Three Stanford faculty elected to the National Academy of Engineering

Stanford School of Engineering faculty members Stacey Bent, Kenneth Goodson and Fei-Fei Li have been elected to the National Academy of Engineering, among the highest professional distinctions accorded engineers.

Stacey Bent, professor of chemical engineering; Kenneth Goodson, professor of mechanical engineering; and Fei-Fei Li, professor of computer science, have been elected to the 2020 class of the National Academy of Engineering (NAE).

From left, Kenneth Goodson, Fei-Fei Li, Stacey Bent. (Image credit: Courtesy Stanford Engineering, L.A. Cicero and Rod Searcey)

The trio of Stanford professors number among the 87 researchers nominated and chosen by their peers to join the academy, which is among the highest professional distinctions accorded any engineer.

The NAE cited Bent for developing technologies to deposit atomically thin layers of chemically active materials on the surfaces of semiconductor-like devices designed for applications ranging from producing energy sustainably to furthering the development of next-generation electronics.

Bent, who currently serves as vice provost for graduate education and postdoctoral affairs, is the former chair of chemical engineering at Stanford, the Jagdeep and Roshni Singh Professor in the School of Engineering and professor, by courtesy, of materials science and engineering, of electrical engineering and of chemistry.

Goodson, who served as chair of mechanical engineering before assuming his current position as associate dean of faculty and academic affairs in the School of Engineering, was elected to NAE for his contributions to developing innovative ways to manage the thermal energy generated by microprocessors and for studying the basic physics of heat conduction at nanoscales, including thin films and semiconductor devices.

Goodson, who is the Davies Family Provostial Professor and professor, by courtesy, of materials science and engineering, was also recently elected to the National Academy of Inventors for discoveries and entrepreneurial efforts in thermal science that have been translated to everyday life.

The NAE cited Li for her contributions to building the large databases needed to develop both the foundational principles and useful applications of machine learning, with special regard for her work in the field of visual understanding.

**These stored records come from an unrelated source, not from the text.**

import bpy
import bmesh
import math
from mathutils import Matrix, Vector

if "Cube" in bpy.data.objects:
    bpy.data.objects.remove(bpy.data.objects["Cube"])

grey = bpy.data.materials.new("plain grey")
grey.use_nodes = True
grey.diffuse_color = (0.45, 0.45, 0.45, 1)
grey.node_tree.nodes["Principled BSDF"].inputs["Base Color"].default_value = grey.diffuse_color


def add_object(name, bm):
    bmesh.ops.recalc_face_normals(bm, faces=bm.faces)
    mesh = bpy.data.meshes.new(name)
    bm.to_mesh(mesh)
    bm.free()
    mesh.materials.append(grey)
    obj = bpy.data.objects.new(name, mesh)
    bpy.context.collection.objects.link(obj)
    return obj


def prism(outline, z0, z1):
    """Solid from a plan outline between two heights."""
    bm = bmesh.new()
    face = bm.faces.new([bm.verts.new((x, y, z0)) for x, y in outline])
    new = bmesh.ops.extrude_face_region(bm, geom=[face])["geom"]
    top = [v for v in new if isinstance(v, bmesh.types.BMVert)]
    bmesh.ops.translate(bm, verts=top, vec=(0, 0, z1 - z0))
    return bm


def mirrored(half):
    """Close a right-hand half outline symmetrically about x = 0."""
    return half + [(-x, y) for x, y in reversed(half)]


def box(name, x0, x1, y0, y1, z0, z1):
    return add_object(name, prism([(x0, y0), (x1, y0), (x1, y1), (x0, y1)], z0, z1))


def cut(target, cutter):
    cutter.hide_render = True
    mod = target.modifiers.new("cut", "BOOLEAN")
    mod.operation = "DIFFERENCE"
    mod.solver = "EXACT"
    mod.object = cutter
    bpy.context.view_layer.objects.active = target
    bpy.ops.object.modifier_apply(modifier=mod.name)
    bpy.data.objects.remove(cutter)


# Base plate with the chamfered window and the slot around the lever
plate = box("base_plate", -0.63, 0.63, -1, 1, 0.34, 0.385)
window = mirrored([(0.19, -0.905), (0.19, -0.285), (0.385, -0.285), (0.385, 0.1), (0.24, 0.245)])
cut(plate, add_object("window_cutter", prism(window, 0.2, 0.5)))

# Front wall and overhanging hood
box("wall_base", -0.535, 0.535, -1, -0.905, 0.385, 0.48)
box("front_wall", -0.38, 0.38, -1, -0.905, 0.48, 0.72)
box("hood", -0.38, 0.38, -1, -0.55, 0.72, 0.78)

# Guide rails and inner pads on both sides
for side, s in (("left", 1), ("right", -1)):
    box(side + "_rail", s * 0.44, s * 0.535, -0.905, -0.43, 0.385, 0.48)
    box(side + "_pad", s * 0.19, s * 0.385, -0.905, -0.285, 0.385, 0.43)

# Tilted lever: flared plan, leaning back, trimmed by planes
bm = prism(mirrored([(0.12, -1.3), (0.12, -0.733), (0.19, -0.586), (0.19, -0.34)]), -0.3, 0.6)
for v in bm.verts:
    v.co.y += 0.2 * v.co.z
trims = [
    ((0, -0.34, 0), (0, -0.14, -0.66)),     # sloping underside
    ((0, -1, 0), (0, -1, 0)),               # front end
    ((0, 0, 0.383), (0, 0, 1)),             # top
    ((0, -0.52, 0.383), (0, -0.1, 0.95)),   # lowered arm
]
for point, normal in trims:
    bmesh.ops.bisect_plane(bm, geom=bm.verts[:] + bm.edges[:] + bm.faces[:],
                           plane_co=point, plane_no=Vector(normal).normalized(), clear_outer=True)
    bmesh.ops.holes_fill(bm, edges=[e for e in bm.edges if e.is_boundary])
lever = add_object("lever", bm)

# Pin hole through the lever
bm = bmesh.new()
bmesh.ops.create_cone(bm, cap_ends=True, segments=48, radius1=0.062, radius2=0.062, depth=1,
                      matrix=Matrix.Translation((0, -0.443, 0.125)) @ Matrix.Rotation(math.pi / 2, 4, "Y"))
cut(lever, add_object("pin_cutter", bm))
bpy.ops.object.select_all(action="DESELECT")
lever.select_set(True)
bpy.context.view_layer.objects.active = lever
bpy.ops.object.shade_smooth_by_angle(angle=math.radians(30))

In 2019, Li co-founded the Stanford Institute for Human-Centered Artificial Intelligence (HAI). Prior to that, she was director of the Stanford Artificial Intelligence Laboratory (SAIL).

The Sequoia Capital Professor of computer science at Stanford, Li has been a public advocate of “human-centered AI,” which seeks to factor the societal impacts of this technology into early-stage application development. Prior to co-founding HAI, Li brought her scholarly perspective to industry during a 21-month sabbatical and returned with the real-world experience of having served as a vice president at Google and chief scientist of artificial intelligence and machine learning at Google Cloud.

The NAE announcement brings its total U.S. membership to 2,309, now including 110 from Stanford, and the number of its international members to 281. Individuals in the newly elected class will be formally inducted during a ceremony at the NAE’s annual meeting in Washington, D.C., on Oct. 4.